This is a great release from Black Matter Phantasm and Hallucination Tapes that emphasizes the ambient nature of the project’s walls. I’m particularly partial to Side B’s wall, with a very intense attention to minute details. With this tape clocking in at 80 minutes, listeners will certainly get their money’s worth of wall from a master carpenter.

The HNW Quartet – The HNW Quartet (C40, Hallucination Tapes)

harsh noise wall, Noise, Review

The HNW Quartet is an interesting experiment combining four acts to form a supergroup of harsh noise wall artists. Sumbru (Julien Skrobek), Kune de Lisch (AKA Chibre),PsôM, and Black Matter Phantasm (Joseph Szymkowiak) all join forces for a collaboration of sound across two side-long walls, with both stretching the 20 minute mark. For noise, this is an intriguing combination – collaborations often involve two artists, but rarely a quartet such as this.

The first thing that surprises most about The HNW Quartet is the relative minimalism of the two compositions. With four artists working together, I confess I was expecting something a bit louder and harsher than what is delivered. I don’t mean that negatively, though; The HNW Quartet sits more comfortably in the ambient noise wall sub-genre than anything harsher, and it’s impressive that the artists are able to keep things so fluid and controlled throughout the tracks.

Side A is simply known as “Part 1”, clocking in at 20 minutes. This wall is a fairly unchanging slab of sound with some distinct layers, and it’s the most minimalistic of these two tracks. Surprisingly, all artists are working with very subtle sounds here; there’s a solid bass rumble in the background holding the wall together, a subtle crackle underneath that which is only present with careful attention, a hissing static at the forefront, and, most noticeable, a squealing judder that contains most of this track’s most hypnotic moments.
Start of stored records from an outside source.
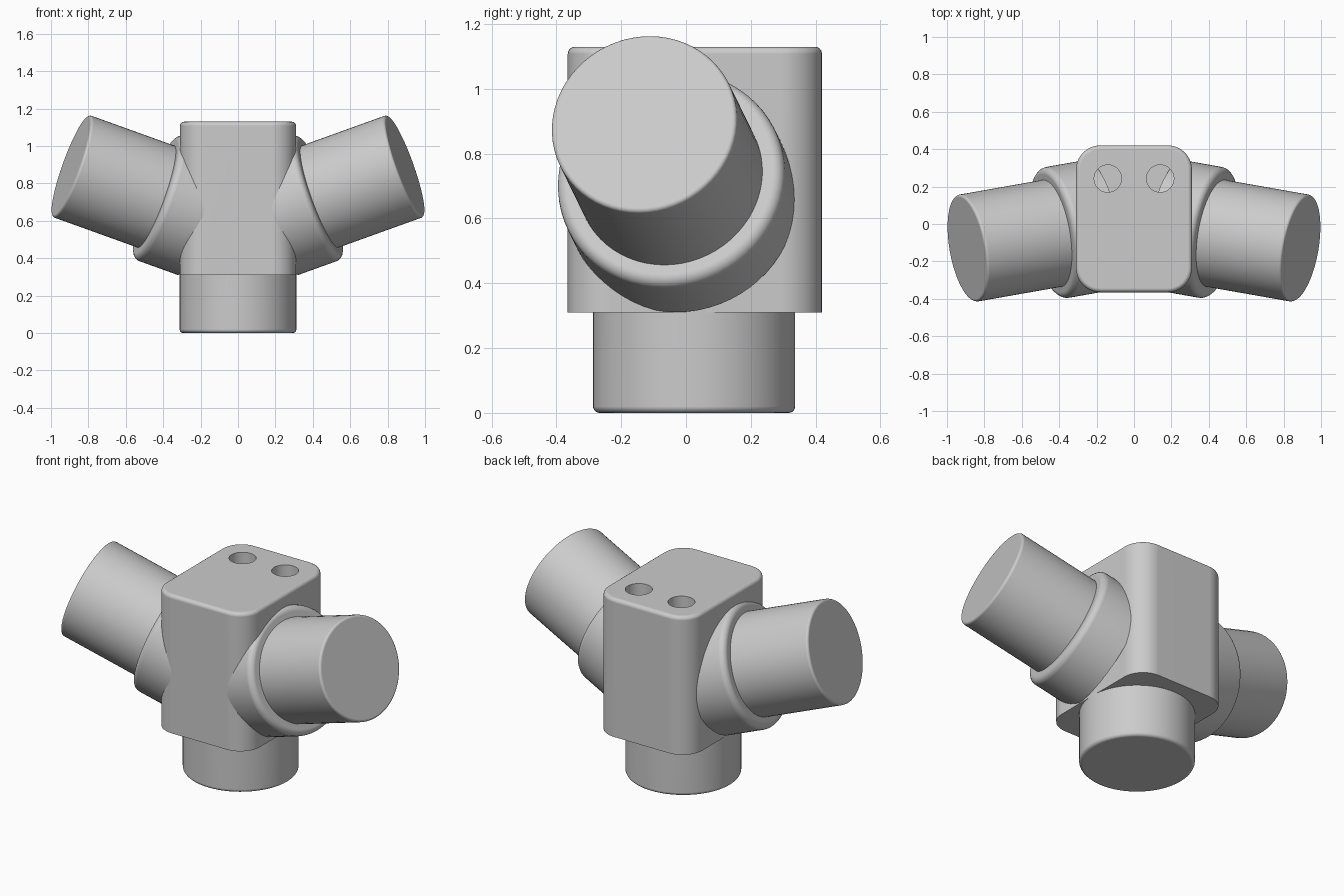
import bpy
import bmesh
from math import radians
from mathutils import Matrix, Vector

cube = bpy.data.objects.get("Cube")
if cube:
    bpy.data.objects.remove(cube, do_unlink=True)

grey = bpy.data.materials.new("plain grey")
grey.use_nodes = True
grey.diffuse_color = (0.6, 0.6, 0.6, 1)
grey.node_tree.nodes["Principled BSDF"].inputs["Base Color"].default_value = (0.6, 0.6, 0.6, 1)


def fillet(bm, edges, radius, segments):
    bmesh.ops.bevel(bm, geom=edges, offset=radius, offset_type='OFFSET',
                    segments=segments, profile=0.5, affect='EDGES')


def add_object(name, bm):
    mesh = bpy.data.meshes.new(name)
    bm.to_mesh(mesh)
    bm.free()
    obj = bpy.data.objects.new(name, mesh)
    bpy.context.collection.objects.link(obj)
    mesh.materials.append(grey)
    return obj


def activate(obj):
    bpy.ops.object.select_all(action='DESELECT')
    obj.select_set(True)
    bpy.context.view_layer.objects.active = obj


def smooth(obj):
    activate(obj)
    bpy.ops.object.shade_smooth_by_angle(angle=radians(35))
    obj.modifiers.new("flat caps", 'WEIGHTED_NORMAL').keep_sharp = True


def cylinder(name, start, end, radius, rim=0.0):
    """Cylinder from start to end with a rounded rim at its end."""
    start, end = Vector(start), Vector(end)
    axis = end - start
    half = axis.length / 2
    bm = bmesh.new()
    bmesh.ops.create_cone(bm, cap_ends=True, segments=64, radius1=radius,
                          radius2=radius, depth=axis.length)
    if rim:
        far = [e for e in bm.edges if all(v.co.z > half - 0.001 for v in e.verts)]
        fillet(bm, far, rim, 5)
    turn = axis.to_track_quat('Z', 'Y').to_matrix().to_4x4()
    bm.transform(Matrix.Translation((start + end) / 2) @ turn)
    return add_object(name, bm)


# Central block: rounded corners and a softened top edge
LOW, HIGH = Vector((-0.31, -0.365, 0.31)), Vector((0.31, 0.42, 1.13))
bm = bmesh.new()
bmesh.ops.create_cube(bm, size=1)
bm.transform(Matrix.Translation((LOW + HIGH) / 2) @ Matrix.Diagonal((*(HIGH - LOW), 1)))
upright = [e for e in bm.edges if abs(e.verts[0].co.z - e.verts[1].co.z) > 0.1]
fillet(bm, upright, 0.13, 10)
top = [e for e in bm.edges if all(v.co.z > HIGH.z - 0.001 for v in e.verts)]
fillet(bm, top, 0.022, 4)
block = add_object("central_block", bm)

# Two blind holes in the top
for x in (-0.14, 0.14):
    cutter = cylinder("hole_cutter", (x, 0.243, 0.83), (x, 0.243, 1.3), 0.073)
    cutter.hide_render = True
    cut = block.modifiers.new("hole", 'BOOLEAN')
    cut.operation = 'DIFFERENCE'
    cut.solver = 'EXACT'
    cut.object = cutter
    activate(block)
    bpy.ops.object.modifier_apply(modifier=cut.name)
    bpy.data.objects.remove(cutter, do_unlink=True)
smooth(block)

# Round foot
smooth(cylinder("foot", (0, 0.025, 0.33), (0, 0.025, 0), 0.312, 0.02))

# Arms: a wide collar and a narrower tube, both on one tilted axis
for side, sign in (("left", 1), ("right", -1)):
    def on_axis(x):
        reach = x - 0.893
        return (sign * x, -0.13 - 0.176 * reach, 0.893 + 0.36 * reach)

    smooth(cylinder(side + "_collar", on_axis(0.205), on_axis(0.44), 0.355, 0.035))
    smooth(cylinder(side + "_tube", on_axis(0.3), on_axis(0.893), 0.29, 0.014))
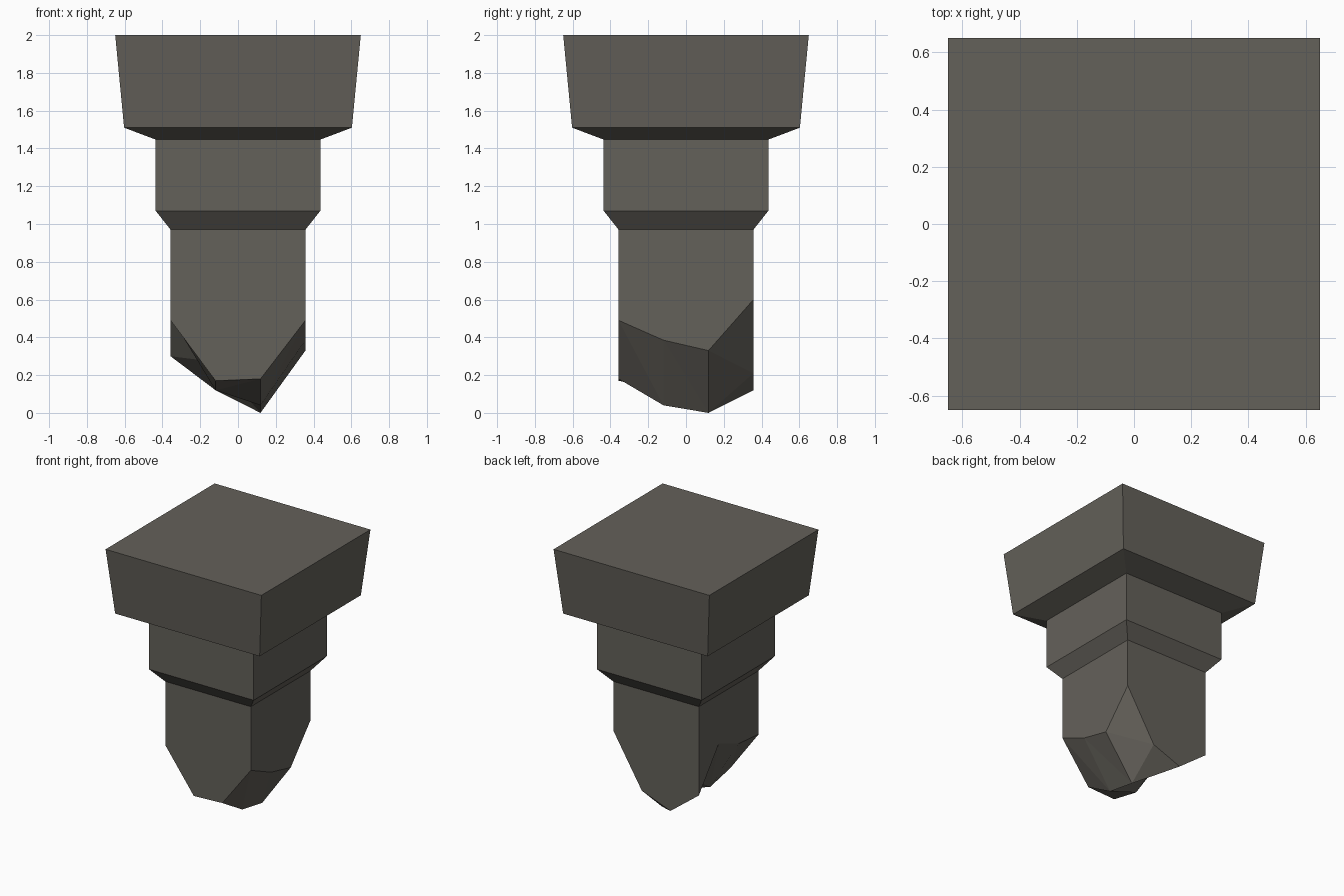
import bpy, bmesh

if "Cube" in bpy.data.objects:
    bpy.data.objects.remove(bpy.data.objects["Cube"])

stone = bpy.data.materials.new("grey_brown_stone")
stone.diffuse_color = (0.127, 0.119, 0.102, 1)
stone.use_nodes = True
stone.node_tree.nodes["Principled BSDF"].inputs["Base Color"].default_value = stone.diffuse_color


def finish(bm, name):
    bmesh.ops.recalc_face_normals(bm, faces=bm.faces)
    mesh = bpy.data.meshes.new(name)
    bm.to_mesh(mesh)
    bm.free()
    mesh.materials.append(stone)
    obj = bpy.data.objects.new(name, mesh)
    bpy.context.collection.objects.link(obj)
    return obj


def square_loft(name, profile, top=False):
    """Stack square rings given as (half width, height), from the top down."""
    bm = bmesh.new()
    rings = [[bm.verts.new((sx * h, sy * h, z))
              for sx, sy in ((-1, -1), (1, -1), (1, 1), (-1, 1))]
             for h, z in profile]
    for a, b in zip(rings, rings[1:]):
        for i in range(4):
            j = (i + 1) % 4
            bm.faces.new((b[i], b[j], a[j], a[i]))
    if top:
        bm.faces.new(rings[0])
    # orient outwards explicitly, since hidden ends stay open
    obj = finish(bm, name)
    return obj


# Wide tapered cap with its sloped underside
square_loft("cap_block", [(0.65, 2.0), (0.603, 1.51), (0.436, 1.447)], top=True)
# Collar with chamfered lower edge
square_loft("collar", [(0.436, 1.447), (0.436, 1.07), (0.357, 0.97)])

# Shaft with a jagged broken end: heights on a 4 x 4 grid, rows front to back
H, TOP = 0.357, 0.97
broken = [(0.49, 0.17, 0.18, 0.49),
          (0.51, 0.12, 0.04, 0.385),
          (0.60, 0.27, 0.00, 0.33),
          (0.30, 0.12, 0.21, 0.60)]
bm = bmesh.new()
g = [[bm.verts.new((-H + 2 * H * i / 3, -H + 2 * H * j / 3, z))
      for i, z in enumerate(row)] for j, row in enumerate(broken)]
for j in range(3):
    for i in range(3):
        a, b, c, d = g[j][i], g[j][i + 1], g[j + 1][i + 1], g[j + 1][i]
        bm.faces.new((a, d, b))
        bm.faces.new((b, d, c))
corners = {(x, y): bm.verts.new((x * H, y * H, TOP)) for x in (-1, 1) for y in (-1, 1)}
sides = [(g[0], (-1, -1), (1, -1)),
         ([r[3] for r in g], (1, -1), (1, 1)),
         (g[3][::-1], (1, 1), (-1, 1)),
         ([r[0] for r in g][::-1], (-1, 1), (-1, -1))]
for edge, start, end in sides:
    bm.faces.new(list(edge) + [corners[end], corners[start]])
finish(bm, "broken_shaft")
There’s a lot to like and focus on in “Part 1,” from that deep bass shudder – adding just a small amount of space – to the interplay between the hissing and the squeals. The squealing is the loosest, where the semblance of variation can take shape. It’s interesting to hear how stoic each player in this quartet remains.

“Part 2” takes up the full length of side B, and it’s another relatively locked-in wall of sound. Here, the textures are a little harsher, the layers even more noticeable. In the background, there’s a nice multifaceted bass pattern that adds of lot of variation to the tone. On top of that, there’s a hissing, distant crackle that’s not quite static – it’s a very interesting texture, one that’s difficult to describe. Along with that, at about the same volume, is a fly-like buzzing sound that carries with it a different repetitive pattern that sometimes changes pitch. All told, the layers on “Part 2” are fascinating, both as a whole and when one focuses on the minutiae of the sounds.

The HNW Quartet is a great culmination of some excellent HNW artists, and so it should come as no surprise that both tracks, featuring all four players, are expertly crafted and layered. This release is enriching and complex, with enough textural hook to keep listeners engaged.